(Data shown)
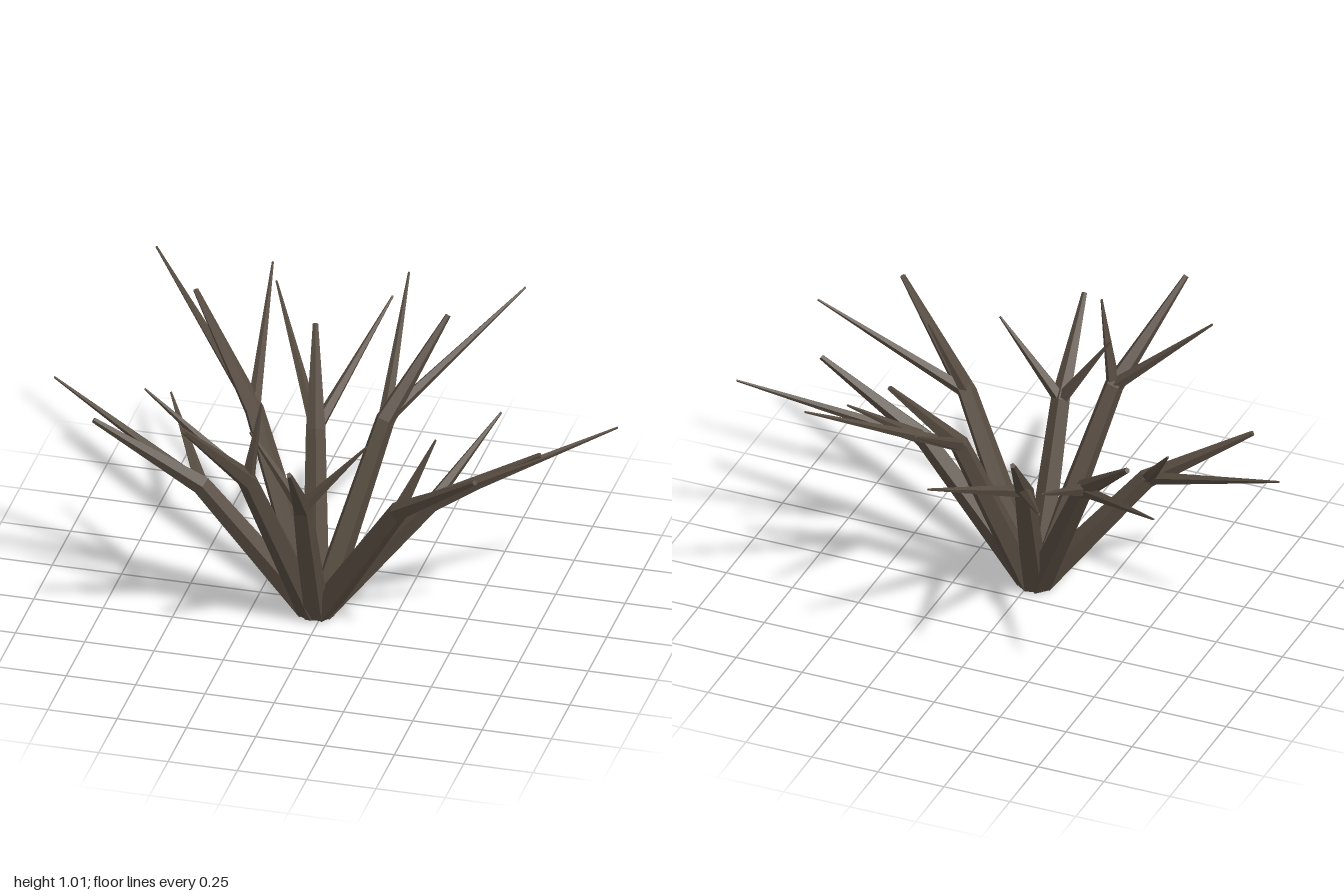
import * as THREE from 'three';

const SIDES = 5;

// Faceted tapering limb through the given points, closed at both ends
function limb(points, radii, material, name) {
  const up = new THREE.Vector3(0, 1, 0);
  const pos = [];
  const index = [];
  const last = points.length - 1;
  points.forEach((p, k) => {
    const t = new THREE.Vector3();
    if (k > 0) t.add(p.clone().sub(points[k - 1]).normalize());
    if (k < last) t.add(points[k + 1].clone().sub(p).normalize());
    t.normalize();
    const u = up.clone().cross(t).normalize();
    const v = t.clone().cross(u);
    for (let i = 0; i < SIDES; i++) {
      const a = Math.PI / 2 + (i / SIDES) * Math.PI * 2;
      const q = p.clone()
        .addScaledVector(u, radii[k] * Math.cos(a))
        .addScaledVector(v, radii[k] * Math.sin(a));
      pos.push(q.x, Math.max(q.y, 0), q.z);
    }
  });
  for (let k = 0; k < last; k++) {
    for (let i = 0; i < SIDES; i++) {
      const a = k * SIDES + i;
      const b = k * SIDES + ((i + 1) % SIDES);
      index.push(a, b, b + SIDES, a, b + SIDES, a + SIDES);
    }
  }
  const end = last * SIDES;
  for (let i = 1; i < SIDES - 1; i++) {
    index.push(0, i + 1, i, end, end + i, end + i + 1);
  }
  const indexed = new THREE.BufferGeometry();
  indexed.setAttribute('position', new THREE.Float32BufferAttribute(pos, 3));
  indexed.setIndex(index);
  const geometry = indexed.toNonIndexed();
  geometry.computeVertexNormals();
  const mesh = new THREE.Mesh(geometry, material);
  mesh.name = name;
  return mesh;
}

export function createModel() {
  const bush = new THREE.Group();
  bush.name = 'deadBush';
  const bark = new THREE.MeshStandardMaterial({ color: 0x574c41, flatShading: true });
  bark.name = 'darkBark';

  // Tips of the eight main branches
  const tips = [
    [-0.6, 0.93, -0.44],
    [-0.17, 0.85, -0.45],
    [0.33, 1.0, -0.37],
    [0.785, 0.755, 0.09],
    [0.665, 0.865, 0.53],
    [0.03, 0.875, 0.66],
    [-0.34, 1.015, 0.695],
    [-0.79, 0.745, 0.23],
  ];
  const root = new THREE.Vector3(-0.022, 0.035, 0.1);

  tips.forEach((coords, n) => {
    const tip = new THREE.Vector3(...coords);
    const out = tip.clone().sub(root).setY(0).normalize();
    const base = root.clone().addScaledVector(out, 0.025);
    // The stem rises steeply to a joint, then bends outwards
    const joint = base.clone().lerp(tip, 0.5);
    joint.y = tip.y * 0.68;

    const branch = new THREE.Group();
    branch.name = `branch${n + 1}`;
    branch.add(limb([base, joint, tip], [0.05, 0.036, 0.01], bark, 'stem'));

    // A pair of thin twigs forks from each joint
    for (const side of [-1, 1]) {
      const twigTip = tip.clone().add(new THREE.Vector3(side * 0.21, 0, -0.26));
      branch.add(limb([joint, twigTip], [0.025, 0.004], bark, side < 0 ? 'rightTwig' : 'leftTwig'));
    }
    bush.add(branch);
  });
  return bush;
}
(End Data shown)
### Assignment
In the data shown above, how many lines hold the string "stem"? The answer is the number alone.

### Task answer
2